This panel aims at investigating how the ideas of the historical anti-caste thinkers resonate today in the works of new intellectual leaders, histories, iconography, literature, social movements and oral narratives reproducing and re-actualizing the anti-caste intellectual tradition.
· N. Sukumar Department of Political Science, University of Delhi (New Delhi, India)
· Shailaja Menon School of Liberal Studies / School of Undergraduate Studies, Ambedkar University (New Delhi, India)
The Real Utopias Project was started in early 1990s by Marxist sociologists in search of alternatives to existing structures of power, privilege and inequality. However, this philosophical framework did not widen its study to diverse categories, dimensions and manifestations of class in different societies outside Western world. This panel intends to critique, engage and expand The Real Utopias Project within a Dalit Bahujan framework of emancipatory social transformation. In a deeply hierarchical Indian society, any notion of equality and self-respect can be considered a fantasy. However, the anti-caste thinkers in India envisioned utopias to contradict their inhuman reality. In the alternate epistemology proposed by Phule, Ambedkar, Periyar, Tarabai Shinde and Rokeya Hussain to name a few, human suffering was foregrounded in ‘here and now’, not in some remote sinful past. In the process, they dwelt on equal resource distribution, a sense of collectivity and a more equitable society. The ideas and works of the historical anti-caste intellectuals have received significant academic attention. However, what needs to be explored further is the reproduction of the anti-caste thought and tradition. What is the relevance of the historical anti-caste thinkers in the present day context? How do their ideas spread and ramify through new thinkers, ideologies and social movements?

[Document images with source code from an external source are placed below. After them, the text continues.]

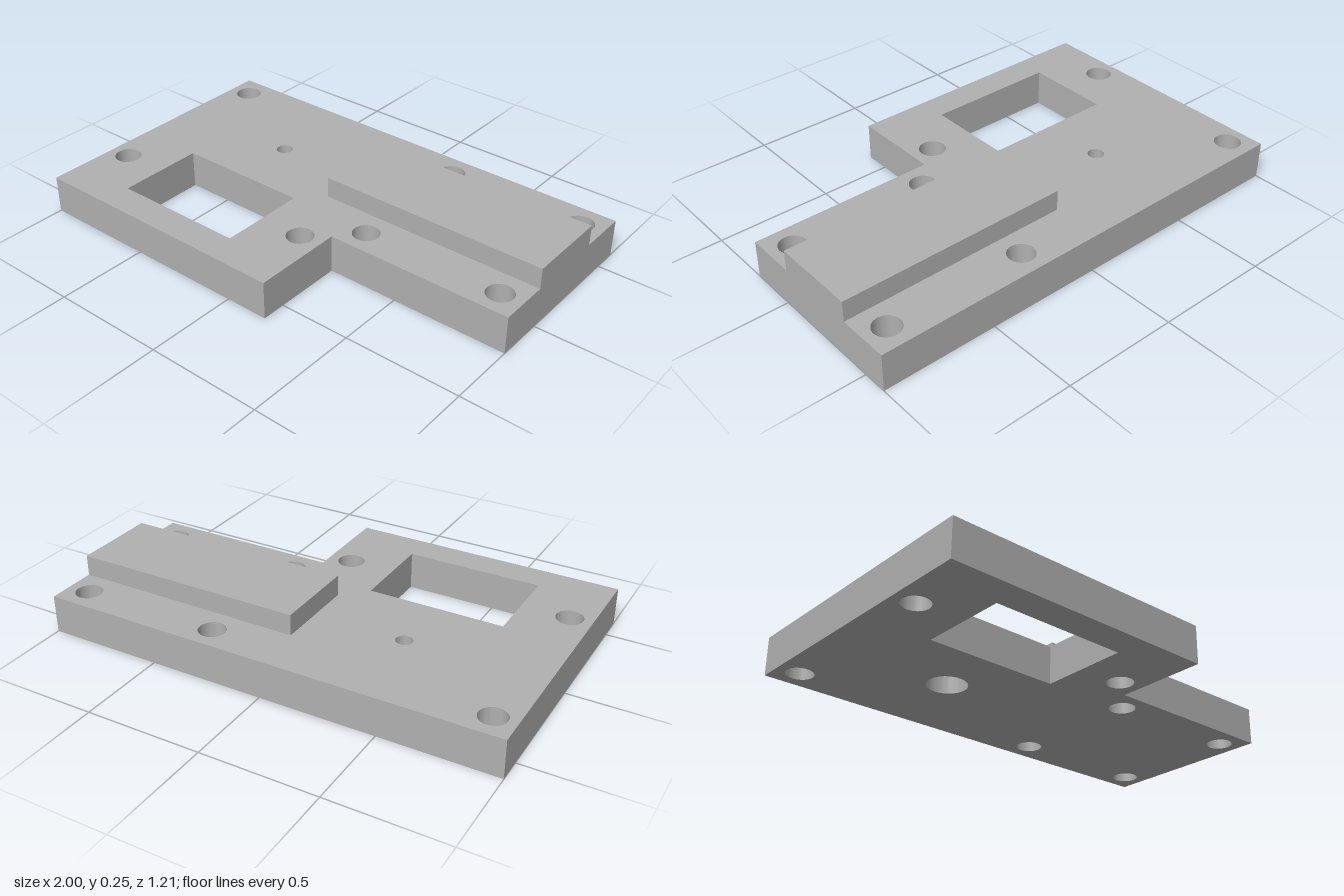
import * as THREE from 'three';
import { toCreasedNormals } from 'three/addons/utils/BufferGeometryUtils.js';

const PLATE = 0.165;

// Closed outline from [x, z] corners, laid flat (shape y = -z)
const flat = (corners) => corners.map(([x, z]) => new THREE.Vector2(x, -z));

const circle = (Type, x, z, r) => {
  const c = new Type();
  c.absarc(x, -z, r, 0, Math.PI * 2, false);
  return c;
};

// Extrude a flat shape upward from y0 to y1
function slab(name, shape, y0, y1, material) {
  const raw = new THREE.ExtrudeGeometry(shape, { depth: y1 - y0, bevelEnabled: false, curveSegments: 32 });
  raw.rotateX(-Math.PI / 2).translate(0, y0, 0);
  const mesh = new THREE.Mesh(toCreasedNormals(raw, 0.6), material);
  mesh.name = name;
  return mesh;
}

export function createModel() {
  const group = new THREE.Group();
  group.name = 'mountingPlate';
  const grey = new THREE.MeshStandardMaterial({ color: 0xb0b0b0 });
  grey.name = 'machined grey';

  // L-shaped plate
  const outline = new THREE.Shape(flat([
    [-1, 0.605], [0.19, 0.605], [0.19, 0.205], [1, 0.205], [1, -0.605], [-1, -0.605],
  ]));

  // Rectangular window
  outline.holes.push(new THREE.Path(flat([
    [-0.7, 0.47], [-0.7, 0.085], [-0.11, 0.085], [-0.11, 0.47],
  ])));

  // Screw holes
  const screws = [
    [-0.905, -0.5], [0.28, -0.5], [0.9, -0.5],
    [-0.905, 0.28], [0.09, 0.28], [0.28, 0.1], [0.9, 0.1],
  ];
  for (const [x, z] of screws) outline.holes.push(circle(THREE.Path, x, z, 0.057));

  // Counterbored hole: wide from below, narrowed by a collar near the top
  const bore = [-0.41, -0.2];
  outline.holes.push(circle(THREE.Path, ...bore, 0.085));
  group.add(slab('basePlate', outline, 0, PLATE, grey));

  const collar = circle(THREE.Shape, ...bore, 0.085);
  collar.holes.push(circle(THREE.Path, ...bore, 0.035));
  group.add(slab('counterboreCollar', collar, 0.12, PLATE, grey));

  // Raised block, flush with the left end
  const block = new THREE.Shape(flat([
    [-0.01, -0.015], [1, -0.015], [1, -0.385], [-0.01, -0.385],
  ]));
  group.add(slab('raisedBlock', block, PLATE, 0.255, grey));

  return group;
}
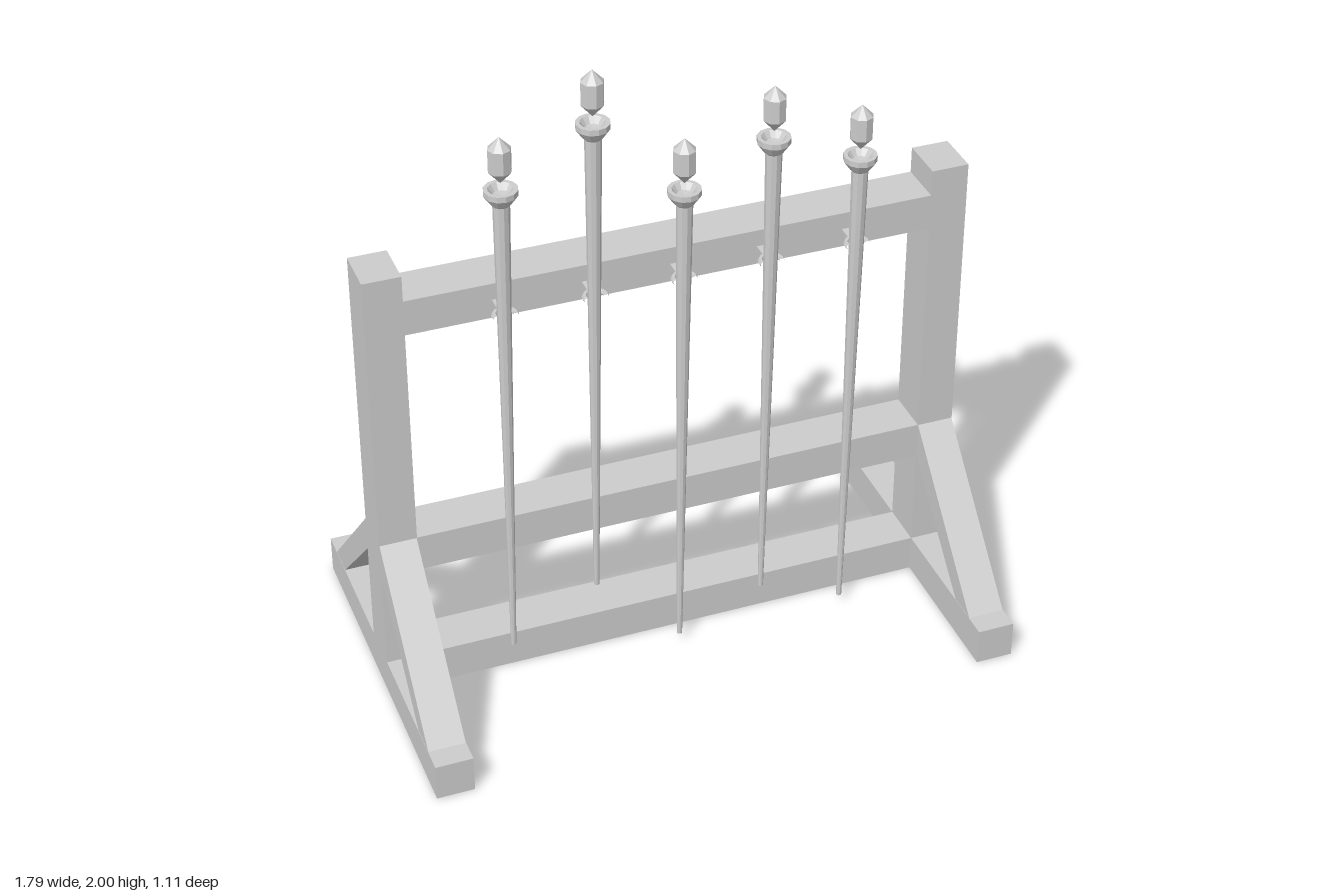
import * as THREE from 'three';

export function createModel() {
  const model = new THREE.Group();
  model.name = 'staffRack';
  const grey = new THREE.MeshStandardMaterial({ color: 0xcccccc, flatShading: true });
  grey.name = 'plainGrey';

  const add = (parent, name, geometry, x = 0, y = 0, z = 0) => {
    const mesh = new THREE.Mesh(geometry, grey);
    mesh.name = name;
    mesh.position.set(x, y, z);
    parent.add(mesh);
    return mesh;
  };
  const box = (parent, name, w, y0, y1, d, x = 0, z = 0) =>
    add(parent, name, new THREE.BoxGeometry(w, y1 - y0, d), x, (y0 + y1) / 2, z);
  const lathe = (points, sides) =>
    new THREE.LatheGeometry(points.map(([r, y]) => new THREE.Vector2(r, y)), sides);

  // Diagonal brace profile in the depth/height plane
  const braceShape = new THREE.Shape([[0.07, 0.435], [0.39, 0.115], [0.485, 0.115], [0.07, 0.545]]
    .map(([z, y]) => new THREE.Vector2(z, y)));
  const braceGeo = new THREE.ExtrudeGeometry(braceShape, { depth: 0.11, bevelEnabled: false });
  braceGeo.translate(0, 0, -0.055);

  // End frames: foot, post and two braces
  for (const side of [1, -1]) {
    const frame = new THREE.Group();
    frame.name = side > 0 ? 'leftFrame' : 'rightFrame';
    frame.position.x = side * 0.839;
    model.add(frame);
    box(frame, 'foot', 0.112, 0, 0.115, 1.11);
    box(frame, 'post', 0.112, 0.115, 1.43, 0.142);
    add(frame, 'frontBrace', braceGeo).rotation.y = -Math.PI / 2;
    add(frame, 'backBrace', braceGeo).rotation.y = Math.PI / 2;
  }

  // Cross beams between the posts
  box(model, 'lowerBeam', 1.568, 0, 0.115, 0.142);
  box(model, 'middleBeam', 1.568, 0.43, 0.545, 0.142);
  box(model, 'upperBeam', 1.568, 1.24, 1.35, 0.142);

  // Shared staff parts, measured down from the crystal tip
  const crystalGeo = lathe([[0, -0.14], [0.033, -0.102], [0.033, -0.034], [0, 0]], 8);
  const cupGeo = lathe([[0.02, -0.21], [0.03, -0.2], [0.048, -0.174], [0.048, -0.157],
    [0.036, -0.157], [0.022, -0.175], [0, -0.178]], 12);
  const shaftGeo = new THREE.CylinderGeometry(0.024, 0.008, 1.51, 10);
  const hookGeo = new THREE.TorusGeometry(0.03, 0.008, 6, 14, Math.PI * 1.2);
  hookGeo.rotateZ(-Math.PI * 0.1);
  hookGeo.rotateX(-Math.PI / 2); // opening faces the front

  // Five staves, each held by a hook on the upper beam
  const tips = [1.85, 2.0, 1.74, 1.85, 1.74];
  tips.forEach((tip, i) => {
    const x = (i - 2) * 0.26;
    const staff = new THREE.Group();
    staff.name = 'staff' + (i + 1);
    staff.position.set(x, tip, 0.147);
    model.add(staff);
    add(staff, 'crystal', crystalGeo);
    add(staff, 'cup', cupGeo);
    add(staff, 'shaft', shaftGeo, -0.005, -0.955, 0).rotation.z = -0.007;
    add(model, 'hook', hookGeo, x, 1.293, 0.147);
    box(model, 'hookArm', 0.026, 1.288, 1.298, 0.05, x, 0.094);
  });

  return model;
}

This panel aims at investigating how the ideas of the historical anti-caste ideologues resonate today in the works of new Dalit Bahujan intellectual leaders, histories, iconography, social movements, oral narratives reproducing and re-actualizing the anti-caste intellectual and political tradition.